● Task description: Apart from the pictures, the listing is to be returned exactly.

● The records:

*****

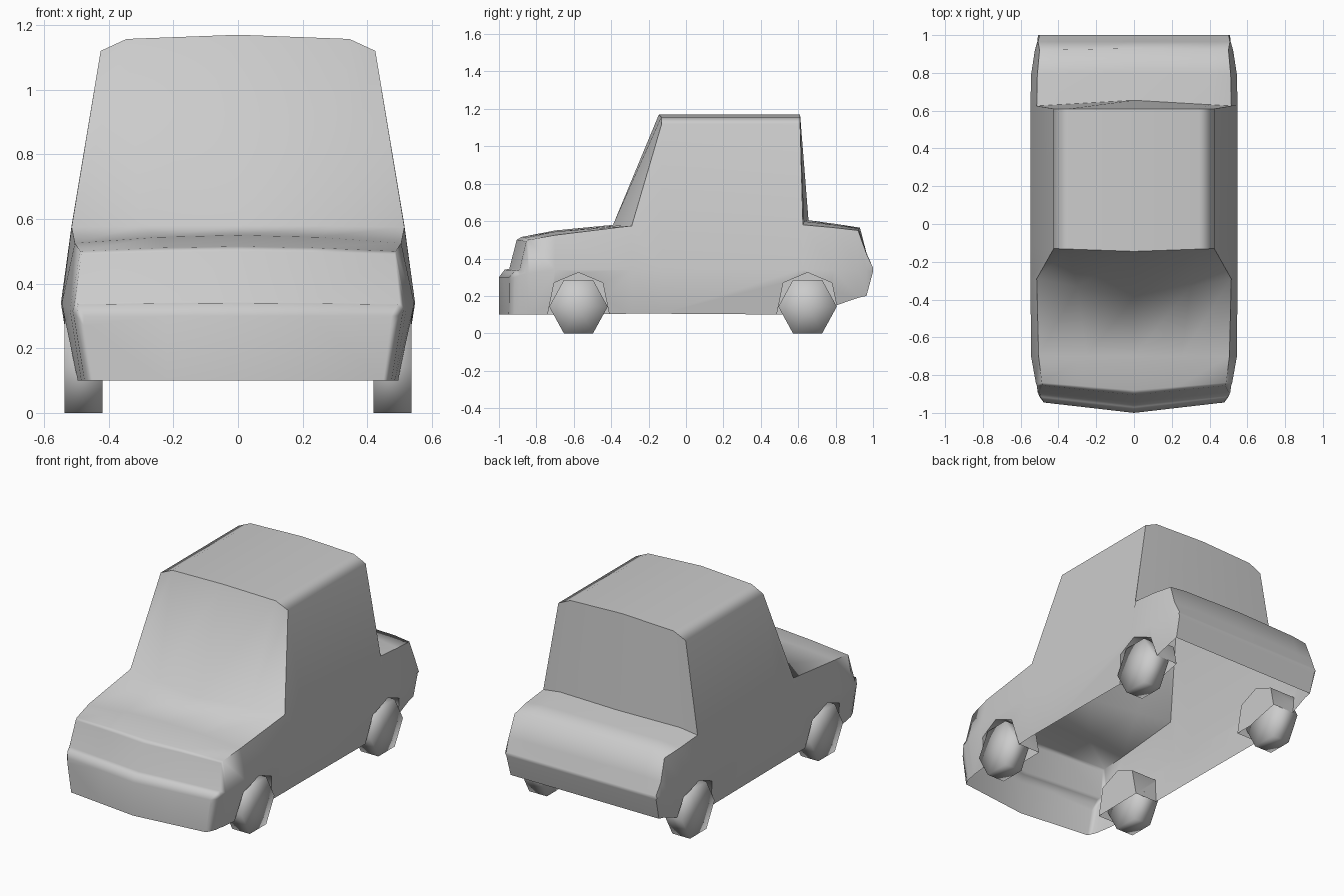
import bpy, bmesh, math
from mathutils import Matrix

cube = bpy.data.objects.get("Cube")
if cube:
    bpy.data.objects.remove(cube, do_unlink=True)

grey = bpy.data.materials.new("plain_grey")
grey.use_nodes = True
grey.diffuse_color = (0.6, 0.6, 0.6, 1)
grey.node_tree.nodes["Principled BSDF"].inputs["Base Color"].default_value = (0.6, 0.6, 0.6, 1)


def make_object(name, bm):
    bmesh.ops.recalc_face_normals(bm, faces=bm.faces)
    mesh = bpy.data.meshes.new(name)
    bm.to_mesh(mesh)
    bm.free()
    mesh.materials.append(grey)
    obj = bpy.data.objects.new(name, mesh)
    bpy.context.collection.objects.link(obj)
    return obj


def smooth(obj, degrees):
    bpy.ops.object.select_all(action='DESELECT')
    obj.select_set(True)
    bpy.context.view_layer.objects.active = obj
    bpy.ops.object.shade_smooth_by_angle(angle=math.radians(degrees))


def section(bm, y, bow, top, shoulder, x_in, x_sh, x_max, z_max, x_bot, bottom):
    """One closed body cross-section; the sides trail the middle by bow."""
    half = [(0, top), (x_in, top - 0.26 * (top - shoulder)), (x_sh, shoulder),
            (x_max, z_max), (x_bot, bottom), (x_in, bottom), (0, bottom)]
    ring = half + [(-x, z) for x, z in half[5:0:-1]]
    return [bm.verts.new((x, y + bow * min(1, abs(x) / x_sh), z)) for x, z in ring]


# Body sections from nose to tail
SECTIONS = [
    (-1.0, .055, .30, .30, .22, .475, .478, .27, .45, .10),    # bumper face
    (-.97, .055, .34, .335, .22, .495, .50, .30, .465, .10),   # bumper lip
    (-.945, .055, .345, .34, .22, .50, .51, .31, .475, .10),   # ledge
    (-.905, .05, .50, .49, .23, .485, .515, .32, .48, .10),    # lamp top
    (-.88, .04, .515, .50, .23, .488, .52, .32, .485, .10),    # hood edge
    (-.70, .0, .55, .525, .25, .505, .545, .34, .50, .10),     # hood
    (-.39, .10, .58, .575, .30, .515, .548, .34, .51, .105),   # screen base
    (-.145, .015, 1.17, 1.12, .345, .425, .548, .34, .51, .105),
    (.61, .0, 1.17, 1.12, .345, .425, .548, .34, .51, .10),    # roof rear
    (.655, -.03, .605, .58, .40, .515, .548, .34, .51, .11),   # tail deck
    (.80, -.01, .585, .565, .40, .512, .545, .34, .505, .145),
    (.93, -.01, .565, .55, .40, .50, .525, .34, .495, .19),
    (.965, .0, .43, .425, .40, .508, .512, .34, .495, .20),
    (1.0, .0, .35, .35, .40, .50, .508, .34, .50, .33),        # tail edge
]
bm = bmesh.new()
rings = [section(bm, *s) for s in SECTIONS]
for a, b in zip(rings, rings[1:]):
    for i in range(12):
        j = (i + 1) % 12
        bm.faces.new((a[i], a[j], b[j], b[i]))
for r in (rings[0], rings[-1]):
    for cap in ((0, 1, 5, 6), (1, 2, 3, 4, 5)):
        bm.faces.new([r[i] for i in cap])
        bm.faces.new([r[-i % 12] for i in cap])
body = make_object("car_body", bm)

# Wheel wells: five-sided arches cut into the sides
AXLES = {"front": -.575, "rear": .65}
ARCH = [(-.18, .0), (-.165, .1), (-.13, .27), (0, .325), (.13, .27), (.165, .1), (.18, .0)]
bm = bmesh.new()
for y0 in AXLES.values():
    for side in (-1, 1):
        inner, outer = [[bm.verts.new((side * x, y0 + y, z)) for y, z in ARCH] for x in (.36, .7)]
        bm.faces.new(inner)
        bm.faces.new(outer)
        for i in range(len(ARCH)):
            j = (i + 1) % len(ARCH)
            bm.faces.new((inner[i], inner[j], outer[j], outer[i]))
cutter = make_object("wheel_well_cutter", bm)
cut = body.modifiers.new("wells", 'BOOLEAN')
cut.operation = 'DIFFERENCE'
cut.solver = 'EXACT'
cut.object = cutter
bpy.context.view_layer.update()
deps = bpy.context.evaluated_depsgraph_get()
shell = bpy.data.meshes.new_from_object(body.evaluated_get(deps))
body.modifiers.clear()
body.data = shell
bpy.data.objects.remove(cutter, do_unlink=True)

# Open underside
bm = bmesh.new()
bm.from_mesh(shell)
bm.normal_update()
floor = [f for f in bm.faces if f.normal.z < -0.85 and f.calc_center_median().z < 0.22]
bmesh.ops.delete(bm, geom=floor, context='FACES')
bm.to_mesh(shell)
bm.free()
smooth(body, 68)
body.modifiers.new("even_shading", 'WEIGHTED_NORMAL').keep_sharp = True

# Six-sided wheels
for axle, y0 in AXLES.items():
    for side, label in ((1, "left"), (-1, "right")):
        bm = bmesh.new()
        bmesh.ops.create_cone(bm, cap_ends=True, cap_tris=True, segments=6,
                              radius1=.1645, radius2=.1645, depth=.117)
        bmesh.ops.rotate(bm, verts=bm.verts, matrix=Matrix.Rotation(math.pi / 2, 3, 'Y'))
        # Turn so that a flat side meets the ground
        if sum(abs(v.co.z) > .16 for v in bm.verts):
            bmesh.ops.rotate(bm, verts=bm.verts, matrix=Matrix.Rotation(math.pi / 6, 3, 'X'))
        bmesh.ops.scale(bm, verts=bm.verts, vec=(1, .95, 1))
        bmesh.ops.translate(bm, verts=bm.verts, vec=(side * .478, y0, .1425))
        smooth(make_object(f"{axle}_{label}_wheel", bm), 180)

*****

● Answer for this exercise:
import bpy, bmesh, math
from mathutils import Matrix

cube = bpy.data.objects.get("Cube")
if cube:
    bpy.data.objects.remove(cube, do_unlink=True)

grey = bpy.data.materials.new("plain_grey")
grey.use_nodes = True
grey.diffuse_color = (0.6, 0.6, 0.6, 1)
grey.node_tree.nodes["Principled BSDF"].inputs["Base Color"].default_value = (0.6, 0.6, 0.6, 1)


def make_object(name, bm):
    bmesh.ops.recalc_face_normals(bm, faces=bm.faces)
    mesh = bpy.data.meshes.new(name)
    bm.to_mesh(mesh)
    bm.free()
    mesh.materials.append(grey)
    obj = bpy.data.objects.new(name, mesh)
    bpy.context.collection.objects.link(obj)
    return obj


def smooth(obj, degrees):
    bpy.ops.object.select_all(action='DESELECT')
    obj.select_set(True)
    bpy.context.view_layer.objects.active = obj
    bpy.ops.object.shade_smooth_by_angle(angle=math.radians(degrees))


def section(bm, y, bow, top, shoulder, x_in, x_sh, x_max, z_max, x_bot, bottom):
    """One closed body cross-section; the sides trail the middle by bow."""
    half = [(0, top), (x_in, top - 0.26 * (top - shoulder)), (x_sh, shoulder),
            (x_max, z_max), (x_bot, bottom), (x_in, bottom), (0, bottom)]
    ring = half + [(-x, z) for x, z in half[5:0:-1]]
    return [bm.verts.new((x, y + bow * min(1, abs(x) / x_sh), z)) for x, z in ring]


# Body sections from nose to tail
SECTIONS = [
    (-1.0, .055, .30, .30, .22, .475, .478, .27, .45, .10),    # bumper face
    (-.97, .055, .34, .335, .22, .495, .50, .30, .465, .10),   # bumper lip
    (-.945, .055, .345, .34, .22, .50, .51, .31, .475, .10),   # ledge
    (-.905, .05, .50, .49, .23, .485, .515, .32, .48, .10),    # lamp top
    (-.88, .04, .515, .50, .23, .488, .52, .32, .485, .10),    # hood edge
    (-.70, .0, .55, .525, .25, .505, .545, .34, .50, .10),     # hood
    (-.39, .10, .58, .575, .30, .515, .548, .34, .51, .105),   # screen base
    (-.145, .015, 1.17, 1.12, .345, .425, .548, .34, .51, .105),
    (.61, .0, 1.17, 1.12, .345, .425, .548, .34, .51, .10),    # roof rear
    (.655, -.03, .605, .58, .40, .515, .548, .34, .51, .11),   # tail deck
    (.80, -.01, .585, .565, .40, .512, .545, .34, .505, .145),
    (.93, -.01, .565, .55, .40, .50, .525, .34, .495, .19),
    (.965, .0, .43, .425, .40, .508, .512, .34, .495, .20),
    (1.0, .0, .35, .35, .40, .50, .508, .34, .50, .33),        # tail edge
]
bm = bmesh.new()
rings = [section(bm, *s) for s in SECTIONS]
for a, b in zip(rings, rings[1:]):
    for i in range(12):
        j = (i + 1) % 12
        bm.faces.new((a[i], a[j], b[j], b[i]))
for r in (rings[0], rings[-1]):
    for cap in ((0, 1, 5, 6), (1, 2, 3, 4, 5)):
        bm.faces.new([r[i] for i in cap])
        bm.faces.new([r[-i % 12] for i in cap])
body = make_object("car_body", bm)

# Wheel wells: five-sided arches cut into the sides
AXLES = {"front": -.575, "rear": .65}
ARCH = [(-.18, .0), (-.165, .1), (-.13, .27), (0, .325), (.13, .27), (.165, .1), (.18, .0)]
bm = bmesh.new()
for y0 in AXLES.values():
    for side in (-1, 1):
        inner, outer = [[bm.verts.new((side * x, y0 + y, z)) for y, z in ARCH] for x in (.36, .7)]
        bm.faces.new(inner)
        bm.faces.new(outer)
        for i in range(len(ARCH)):
            j = (i + 1) % len(ARCH)
            bm.faces.new((inner[i], inner[j], outer[j], outer[i]))
cutter = make_object("wheel_well_cutter", bm)
cut = body.modifiers.new("wells", 'BOOLEAN')
cut.operation = 'DIFFERENCE'
cut.solver = 'EXACT'
cut.object = cutter
bpy.context.view_layer.update()
deps = bpy.context.evaluated_depsgraph_get()
shell = bpy.data.meshes.new_from_object(body.evaluated_get(deps))
body.modifiers.clear()
body.data = shell
bpy.data.objects.remove(cutter, do_unlink=True)

# Open underside
bm = bmesh.new()
bm.from_mesh(shell)
bm.normal_update()
floor = [f for f in bm.faces if f.normal.z < -0.85 and f.calc_center_median().z < 0.22]
bmesh.ops.delete(bm, geom=floor, context='FACES')
bm.to_mesh(shell)
bm.free()
smooth(body, 68)
body.modifiers.new("even_shading", 'WEIGHTED_NORMAL').keep_sharp = True

# Six-sided wheels
for axle, y0 in AXLES.items():
    for side, label in ((1, "left"), (-1, "right")):
        bm = bmesh.new()
        bmesh.ops.create_cone(bm, cap_ends=True, cap_tris=True, segments=6,
                              radius1=.1645, radius2=.1645, depth=.117)
        bmesh.ops.rotate(bm, verts=bm.verts, matrix=Matrix.Rotation(math.pi / 2, 3, 'Y'))
        # Turn so that a flat side meets the ground
        if sum(abs(v.co.z) > .16 for v in bm.verts):
            bmesh.ops.rotate(bm, verts=bm.verts, matrix=Matrix.Rotation(math.pi / 6, 3, 'X'))
        bmesh.ops.scale(bm, verts=bm.verts, vec=(1, .95, 1))
        bmesh.ops.translate(bm, verts=bm.verts, vec=(side * .478, y0, .1425))
        smooth(make_object(f"{axle}_{label}_wheel", bm), 180)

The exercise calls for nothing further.